In the first half of 2019, QDO will undertake free Johnes disease testing for QDO members. This needs to be undertaken by June 2019. It follows the considerable effort made by QDO, with the assistance of the Department of Agriculture and Fisheries, in providing education workshops on Johnes disease and helping farmers develop farm biosecurity plans

Eric Danzi - Executive Officer


New procurement commitment to Go Local a huge opportunity for the dairy industry.

On the 19 December, Minister Mick De Brenni announced the Queensland Government’s commitment to using local food and beverages at all Queensland Government facilities and sponsored or run events whenever possible. This means every effort must be made to have products in, for example, Queensland public hospitals, to be local.

As part of the Procurement Advisory Board, QDO had the opportunity to help develop the parameters around what constitutes local. According to the newly released guidelines, for dairy products, local means that a minimum of 85% of raw (fresh milk) product must be from Queensland and that 100% must be processed and manufactured in Queensland.

For the dairy industry, in particular, for the small and independent processors, this is a huge opportunity for growth. It may allow them to break into new markets and to consider alternate value-add product lines.

For some larger processors who are currently making many products like flavoured milk, cheese and yoghurts interstate, this policy may make them reconsider their current production arrangements.

Not only does it give our processors the opportunity to increase their volume sales, but also a chance to employ more people and potentially pick up additional farms currently supplying to one of the big three.

The procurement policy will cover everything from boardroom lunches, to banquets for visiting dignitaries, to sporting events and the arts. This is also a terrific way for our brands to gain exposure and be promoted to visitors to our state.

Sensibly, the Government is intending to take a softly-softly approach to the launch of this initiative, as there will be teething problems as caterers, restaurants and facilities operators come to grips with how to access local produce.

The government is cautious about making it difficult for the small-scale caterers to procure Queensland product when they more than likely purchase from supermarkets where, with the exception of milk, there is a glaring lack of locally produced dairy.

Contracts on sponsorships of stadiums and other major government-owned facilities will need to finish before the policy can be implemented in these places and these things will take time.

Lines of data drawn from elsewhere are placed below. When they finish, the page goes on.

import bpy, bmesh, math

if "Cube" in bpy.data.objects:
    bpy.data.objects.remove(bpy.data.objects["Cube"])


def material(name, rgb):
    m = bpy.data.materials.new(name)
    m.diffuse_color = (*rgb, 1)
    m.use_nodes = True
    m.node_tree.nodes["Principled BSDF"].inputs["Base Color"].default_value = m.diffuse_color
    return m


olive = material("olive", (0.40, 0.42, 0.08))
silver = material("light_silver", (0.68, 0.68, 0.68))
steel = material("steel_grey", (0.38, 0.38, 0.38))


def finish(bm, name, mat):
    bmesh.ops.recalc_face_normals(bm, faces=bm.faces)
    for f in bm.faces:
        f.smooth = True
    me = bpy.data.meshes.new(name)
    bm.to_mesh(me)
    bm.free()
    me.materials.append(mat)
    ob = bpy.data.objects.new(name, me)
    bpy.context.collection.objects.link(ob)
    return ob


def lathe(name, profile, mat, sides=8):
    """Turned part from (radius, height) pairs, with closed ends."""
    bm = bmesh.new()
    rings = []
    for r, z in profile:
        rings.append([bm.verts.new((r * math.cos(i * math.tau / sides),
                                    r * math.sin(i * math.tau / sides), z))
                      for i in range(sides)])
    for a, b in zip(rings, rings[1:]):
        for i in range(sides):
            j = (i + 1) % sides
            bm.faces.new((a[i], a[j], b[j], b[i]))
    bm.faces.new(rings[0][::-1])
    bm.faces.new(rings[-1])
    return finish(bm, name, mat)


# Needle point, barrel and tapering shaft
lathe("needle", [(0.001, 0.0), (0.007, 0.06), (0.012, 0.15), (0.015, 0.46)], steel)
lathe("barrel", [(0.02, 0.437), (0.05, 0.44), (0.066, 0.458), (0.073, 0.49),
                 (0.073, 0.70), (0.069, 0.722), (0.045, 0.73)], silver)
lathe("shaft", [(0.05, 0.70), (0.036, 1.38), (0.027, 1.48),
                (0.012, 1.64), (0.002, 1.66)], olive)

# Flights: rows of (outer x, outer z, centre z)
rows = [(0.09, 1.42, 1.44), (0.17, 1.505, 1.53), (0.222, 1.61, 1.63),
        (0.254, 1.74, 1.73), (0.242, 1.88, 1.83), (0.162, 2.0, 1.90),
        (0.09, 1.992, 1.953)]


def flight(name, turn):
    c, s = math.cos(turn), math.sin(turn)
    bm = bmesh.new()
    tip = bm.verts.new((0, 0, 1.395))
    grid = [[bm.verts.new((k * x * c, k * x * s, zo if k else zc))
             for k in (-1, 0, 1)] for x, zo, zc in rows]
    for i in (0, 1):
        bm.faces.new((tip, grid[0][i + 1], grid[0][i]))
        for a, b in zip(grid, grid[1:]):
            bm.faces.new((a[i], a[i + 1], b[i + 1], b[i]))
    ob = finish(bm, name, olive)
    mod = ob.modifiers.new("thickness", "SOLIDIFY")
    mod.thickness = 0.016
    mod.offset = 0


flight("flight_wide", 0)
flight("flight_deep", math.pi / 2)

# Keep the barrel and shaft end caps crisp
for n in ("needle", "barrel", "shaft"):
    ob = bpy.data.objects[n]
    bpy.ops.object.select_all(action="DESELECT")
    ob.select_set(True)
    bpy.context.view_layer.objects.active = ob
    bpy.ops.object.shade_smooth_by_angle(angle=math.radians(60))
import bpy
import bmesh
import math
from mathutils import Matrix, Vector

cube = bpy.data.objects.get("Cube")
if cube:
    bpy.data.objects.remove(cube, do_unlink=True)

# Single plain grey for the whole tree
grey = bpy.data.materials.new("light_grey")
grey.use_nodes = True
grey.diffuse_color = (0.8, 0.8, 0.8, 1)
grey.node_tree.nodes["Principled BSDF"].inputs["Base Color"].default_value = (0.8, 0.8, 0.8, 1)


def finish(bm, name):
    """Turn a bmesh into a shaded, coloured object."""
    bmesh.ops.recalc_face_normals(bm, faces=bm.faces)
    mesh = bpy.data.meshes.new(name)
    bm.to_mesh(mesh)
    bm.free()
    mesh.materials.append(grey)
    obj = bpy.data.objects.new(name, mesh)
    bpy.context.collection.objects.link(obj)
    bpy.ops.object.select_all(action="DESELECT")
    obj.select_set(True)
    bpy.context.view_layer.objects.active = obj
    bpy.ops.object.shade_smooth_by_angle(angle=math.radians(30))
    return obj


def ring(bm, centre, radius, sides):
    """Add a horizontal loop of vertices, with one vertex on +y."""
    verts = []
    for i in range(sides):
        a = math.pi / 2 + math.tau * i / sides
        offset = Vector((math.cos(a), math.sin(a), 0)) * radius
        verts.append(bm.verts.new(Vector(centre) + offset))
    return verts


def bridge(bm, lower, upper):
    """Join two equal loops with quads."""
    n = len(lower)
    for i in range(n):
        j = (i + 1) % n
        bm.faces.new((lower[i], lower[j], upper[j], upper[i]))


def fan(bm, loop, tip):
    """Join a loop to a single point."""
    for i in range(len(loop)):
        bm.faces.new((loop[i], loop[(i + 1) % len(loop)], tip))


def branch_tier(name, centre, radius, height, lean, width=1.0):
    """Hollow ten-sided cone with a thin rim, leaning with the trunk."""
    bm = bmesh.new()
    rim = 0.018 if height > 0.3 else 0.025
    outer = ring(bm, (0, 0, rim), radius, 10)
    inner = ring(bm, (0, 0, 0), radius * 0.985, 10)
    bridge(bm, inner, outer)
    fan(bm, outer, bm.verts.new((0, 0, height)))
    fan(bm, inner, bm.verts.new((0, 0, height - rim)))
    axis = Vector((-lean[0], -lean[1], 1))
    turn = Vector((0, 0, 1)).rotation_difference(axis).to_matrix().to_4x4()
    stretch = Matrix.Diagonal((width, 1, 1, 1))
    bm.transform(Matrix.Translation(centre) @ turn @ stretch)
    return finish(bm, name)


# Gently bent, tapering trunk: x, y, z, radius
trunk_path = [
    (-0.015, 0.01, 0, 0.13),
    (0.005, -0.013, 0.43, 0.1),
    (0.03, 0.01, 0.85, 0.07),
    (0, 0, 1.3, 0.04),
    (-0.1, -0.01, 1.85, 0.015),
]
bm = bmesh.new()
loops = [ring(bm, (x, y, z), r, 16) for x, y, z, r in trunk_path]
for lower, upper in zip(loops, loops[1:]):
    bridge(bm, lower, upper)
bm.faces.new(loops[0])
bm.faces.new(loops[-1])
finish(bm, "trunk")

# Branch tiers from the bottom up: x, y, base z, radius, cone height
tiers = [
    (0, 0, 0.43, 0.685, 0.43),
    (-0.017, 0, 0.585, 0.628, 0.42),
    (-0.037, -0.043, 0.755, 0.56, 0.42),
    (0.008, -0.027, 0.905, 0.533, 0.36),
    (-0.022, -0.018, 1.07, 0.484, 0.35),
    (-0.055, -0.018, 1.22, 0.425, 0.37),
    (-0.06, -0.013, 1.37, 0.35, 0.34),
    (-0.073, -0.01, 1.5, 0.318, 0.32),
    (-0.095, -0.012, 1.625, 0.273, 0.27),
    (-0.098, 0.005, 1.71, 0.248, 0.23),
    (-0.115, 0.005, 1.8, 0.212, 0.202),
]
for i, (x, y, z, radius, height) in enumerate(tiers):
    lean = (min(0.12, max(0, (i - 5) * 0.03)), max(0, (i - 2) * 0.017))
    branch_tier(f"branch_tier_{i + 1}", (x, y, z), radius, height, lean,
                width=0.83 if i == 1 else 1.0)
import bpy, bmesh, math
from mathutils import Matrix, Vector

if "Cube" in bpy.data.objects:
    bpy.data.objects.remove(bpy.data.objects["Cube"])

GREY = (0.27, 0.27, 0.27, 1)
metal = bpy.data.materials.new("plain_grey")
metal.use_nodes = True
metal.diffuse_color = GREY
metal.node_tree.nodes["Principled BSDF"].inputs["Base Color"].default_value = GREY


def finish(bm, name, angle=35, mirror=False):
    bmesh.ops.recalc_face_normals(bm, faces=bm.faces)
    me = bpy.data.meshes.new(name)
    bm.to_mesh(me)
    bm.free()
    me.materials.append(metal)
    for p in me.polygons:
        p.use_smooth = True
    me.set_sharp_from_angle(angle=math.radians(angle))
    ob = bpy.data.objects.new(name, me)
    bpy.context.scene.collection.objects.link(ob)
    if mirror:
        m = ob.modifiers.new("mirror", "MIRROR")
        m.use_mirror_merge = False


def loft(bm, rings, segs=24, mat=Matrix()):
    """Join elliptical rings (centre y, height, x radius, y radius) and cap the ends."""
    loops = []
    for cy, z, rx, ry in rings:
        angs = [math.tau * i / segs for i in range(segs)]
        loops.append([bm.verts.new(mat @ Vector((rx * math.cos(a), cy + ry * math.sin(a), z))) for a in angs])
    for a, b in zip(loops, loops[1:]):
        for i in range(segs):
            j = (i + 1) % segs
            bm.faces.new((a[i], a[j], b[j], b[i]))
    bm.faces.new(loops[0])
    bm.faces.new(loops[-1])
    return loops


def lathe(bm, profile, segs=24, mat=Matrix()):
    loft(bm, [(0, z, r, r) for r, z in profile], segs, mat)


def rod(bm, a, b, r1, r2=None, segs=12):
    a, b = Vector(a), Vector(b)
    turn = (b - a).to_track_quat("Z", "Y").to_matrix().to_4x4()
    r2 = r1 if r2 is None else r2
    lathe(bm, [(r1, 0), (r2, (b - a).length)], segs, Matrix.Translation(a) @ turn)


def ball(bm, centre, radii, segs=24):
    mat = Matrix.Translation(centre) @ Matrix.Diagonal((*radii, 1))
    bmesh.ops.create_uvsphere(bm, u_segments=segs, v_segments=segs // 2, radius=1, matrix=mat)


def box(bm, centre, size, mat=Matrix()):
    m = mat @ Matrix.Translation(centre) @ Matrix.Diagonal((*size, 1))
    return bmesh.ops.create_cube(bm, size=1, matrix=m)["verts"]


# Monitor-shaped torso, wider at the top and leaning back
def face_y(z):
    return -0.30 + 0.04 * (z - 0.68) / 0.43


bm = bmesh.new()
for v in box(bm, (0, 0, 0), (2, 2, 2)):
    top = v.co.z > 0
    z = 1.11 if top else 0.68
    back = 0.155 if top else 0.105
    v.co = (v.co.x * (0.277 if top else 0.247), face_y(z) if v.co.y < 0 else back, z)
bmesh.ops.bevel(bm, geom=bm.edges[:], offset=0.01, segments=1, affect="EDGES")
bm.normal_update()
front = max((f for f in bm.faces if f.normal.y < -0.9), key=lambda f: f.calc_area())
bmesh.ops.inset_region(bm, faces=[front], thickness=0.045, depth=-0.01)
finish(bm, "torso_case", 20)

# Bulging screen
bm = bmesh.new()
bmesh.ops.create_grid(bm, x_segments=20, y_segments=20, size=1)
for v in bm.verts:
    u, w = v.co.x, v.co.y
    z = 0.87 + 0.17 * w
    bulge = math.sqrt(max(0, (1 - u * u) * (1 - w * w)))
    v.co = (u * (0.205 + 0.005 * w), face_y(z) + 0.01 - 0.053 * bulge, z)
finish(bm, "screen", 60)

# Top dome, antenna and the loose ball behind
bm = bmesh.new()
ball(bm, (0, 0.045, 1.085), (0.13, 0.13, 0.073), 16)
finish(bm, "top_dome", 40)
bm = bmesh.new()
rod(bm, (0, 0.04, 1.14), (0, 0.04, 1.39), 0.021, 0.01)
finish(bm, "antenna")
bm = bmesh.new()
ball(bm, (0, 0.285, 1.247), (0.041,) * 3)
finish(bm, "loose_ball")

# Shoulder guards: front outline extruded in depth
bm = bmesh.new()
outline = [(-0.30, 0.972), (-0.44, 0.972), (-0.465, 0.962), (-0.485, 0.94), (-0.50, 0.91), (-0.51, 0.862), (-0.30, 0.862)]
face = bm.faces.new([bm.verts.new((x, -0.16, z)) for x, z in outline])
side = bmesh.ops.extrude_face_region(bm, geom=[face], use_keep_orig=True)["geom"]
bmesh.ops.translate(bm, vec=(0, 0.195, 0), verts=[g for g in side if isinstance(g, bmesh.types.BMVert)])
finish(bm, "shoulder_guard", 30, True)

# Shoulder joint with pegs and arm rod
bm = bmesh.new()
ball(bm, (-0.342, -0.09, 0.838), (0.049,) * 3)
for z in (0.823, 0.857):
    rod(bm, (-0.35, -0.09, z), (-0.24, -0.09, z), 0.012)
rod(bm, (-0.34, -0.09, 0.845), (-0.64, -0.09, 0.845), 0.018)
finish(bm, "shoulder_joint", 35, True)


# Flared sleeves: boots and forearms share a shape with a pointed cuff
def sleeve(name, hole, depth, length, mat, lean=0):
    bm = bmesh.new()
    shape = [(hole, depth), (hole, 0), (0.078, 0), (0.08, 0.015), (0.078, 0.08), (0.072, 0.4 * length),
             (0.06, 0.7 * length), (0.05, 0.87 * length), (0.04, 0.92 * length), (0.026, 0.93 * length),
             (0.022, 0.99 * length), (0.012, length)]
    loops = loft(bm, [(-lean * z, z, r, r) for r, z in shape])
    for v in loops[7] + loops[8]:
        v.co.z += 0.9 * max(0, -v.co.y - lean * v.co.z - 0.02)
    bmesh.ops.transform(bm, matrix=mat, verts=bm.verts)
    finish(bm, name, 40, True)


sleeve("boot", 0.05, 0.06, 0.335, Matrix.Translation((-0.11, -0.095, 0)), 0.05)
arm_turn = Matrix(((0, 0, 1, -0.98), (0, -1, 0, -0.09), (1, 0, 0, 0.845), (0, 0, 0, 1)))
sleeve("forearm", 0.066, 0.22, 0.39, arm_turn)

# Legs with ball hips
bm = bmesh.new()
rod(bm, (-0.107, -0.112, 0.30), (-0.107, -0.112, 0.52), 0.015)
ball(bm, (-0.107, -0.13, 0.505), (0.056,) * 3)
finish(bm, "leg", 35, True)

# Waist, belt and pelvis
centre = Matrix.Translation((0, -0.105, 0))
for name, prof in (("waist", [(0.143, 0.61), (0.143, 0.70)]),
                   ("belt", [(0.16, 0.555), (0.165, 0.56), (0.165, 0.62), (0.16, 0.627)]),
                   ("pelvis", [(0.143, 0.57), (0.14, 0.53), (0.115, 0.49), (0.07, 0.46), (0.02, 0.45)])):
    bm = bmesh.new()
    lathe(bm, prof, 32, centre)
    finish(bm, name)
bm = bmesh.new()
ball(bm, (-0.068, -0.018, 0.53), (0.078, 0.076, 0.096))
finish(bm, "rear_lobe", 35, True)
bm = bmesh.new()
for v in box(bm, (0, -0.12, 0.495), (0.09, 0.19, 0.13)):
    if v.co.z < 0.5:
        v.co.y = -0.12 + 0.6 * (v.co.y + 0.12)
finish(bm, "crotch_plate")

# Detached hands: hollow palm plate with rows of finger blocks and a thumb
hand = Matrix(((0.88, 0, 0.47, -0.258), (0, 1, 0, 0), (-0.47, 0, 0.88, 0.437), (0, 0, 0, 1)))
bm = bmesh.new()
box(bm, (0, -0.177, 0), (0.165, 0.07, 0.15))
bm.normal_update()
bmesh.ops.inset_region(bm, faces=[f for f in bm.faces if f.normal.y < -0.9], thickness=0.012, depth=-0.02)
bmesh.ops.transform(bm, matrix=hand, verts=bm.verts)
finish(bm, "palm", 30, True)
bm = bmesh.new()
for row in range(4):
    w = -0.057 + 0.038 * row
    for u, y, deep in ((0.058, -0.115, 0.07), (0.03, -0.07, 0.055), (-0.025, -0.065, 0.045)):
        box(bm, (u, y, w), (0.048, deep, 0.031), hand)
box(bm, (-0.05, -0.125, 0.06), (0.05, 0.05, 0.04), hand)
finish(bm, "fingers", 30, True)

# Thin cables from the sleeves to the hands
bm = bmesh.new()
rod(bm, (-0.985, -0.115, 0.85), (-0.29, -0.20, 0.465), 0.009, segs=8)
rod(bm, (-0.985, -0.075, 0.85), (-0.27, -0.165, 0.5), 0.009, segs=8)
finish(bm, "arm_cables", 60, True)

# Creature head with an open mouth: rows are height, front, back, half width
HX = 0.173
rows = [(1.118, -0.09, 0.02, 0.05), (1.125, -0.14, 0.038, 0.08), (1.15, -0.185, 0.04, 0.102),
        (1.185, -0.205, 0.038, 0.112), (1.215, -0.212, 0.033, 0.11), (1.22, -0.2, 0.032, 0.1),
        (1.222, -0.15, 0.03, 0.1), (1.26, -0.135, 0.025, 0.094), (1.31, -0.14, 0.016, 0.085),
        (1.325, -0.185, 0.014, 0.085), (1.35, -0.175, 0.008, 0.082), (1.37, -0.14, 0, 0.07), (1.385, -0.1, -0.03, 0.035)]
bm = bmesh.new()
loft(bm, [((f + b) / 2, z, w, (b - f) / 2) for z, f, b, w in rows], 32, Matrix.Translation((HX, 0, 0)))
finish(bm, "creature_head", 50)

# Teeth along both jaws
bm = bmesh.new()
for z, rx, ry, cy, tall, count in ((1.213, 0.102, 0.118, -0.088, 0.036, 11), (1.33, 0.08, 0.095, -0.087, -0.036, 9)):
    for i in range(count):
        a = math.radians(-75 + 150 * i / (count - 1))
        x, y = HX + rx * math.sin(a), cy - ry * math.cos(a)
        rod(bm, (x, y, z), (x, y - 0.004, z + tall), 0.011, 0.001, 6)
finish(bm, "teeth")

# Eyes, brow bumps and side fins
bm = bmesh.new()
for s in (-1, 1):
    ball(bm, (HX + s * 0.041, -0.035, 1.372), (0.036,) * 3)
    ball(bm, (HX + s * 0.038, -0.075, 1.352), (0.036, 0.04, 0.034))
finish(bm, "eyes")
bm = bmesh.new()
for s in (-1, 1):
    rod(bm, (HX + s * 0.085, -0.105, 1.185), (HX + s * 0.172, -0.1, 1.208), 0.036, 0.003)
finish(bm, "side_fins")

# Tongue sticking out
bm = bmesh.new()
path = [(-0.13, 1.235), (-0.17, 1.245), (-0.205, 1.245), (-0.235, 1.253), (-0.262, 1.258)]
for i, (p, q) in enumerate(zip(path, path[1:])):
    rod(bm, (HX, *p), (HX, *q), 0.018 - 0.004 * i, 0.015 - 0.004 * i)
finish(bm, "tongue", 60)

QDO has already begun the process of working with small processors so that they can take advantage of this opportunity. The independent dairy processor summit in late November was the first chance to discuss how they could potentially ramp up production and get their product into stores and locations across Queensland. Quality and quantity are key if we as an industry intend to differentiate our dairy products from other states.

Certainly, this announcement brings a level of optimism that hasn’t been seen in the Queensland dairy industry for a number of years, so we intend to take full advantage of it and ensure that our processors are in a position to meet demand with great Queensland products.

Queensland Dairyfarmers' Organisation Vice President: Matthew Trace.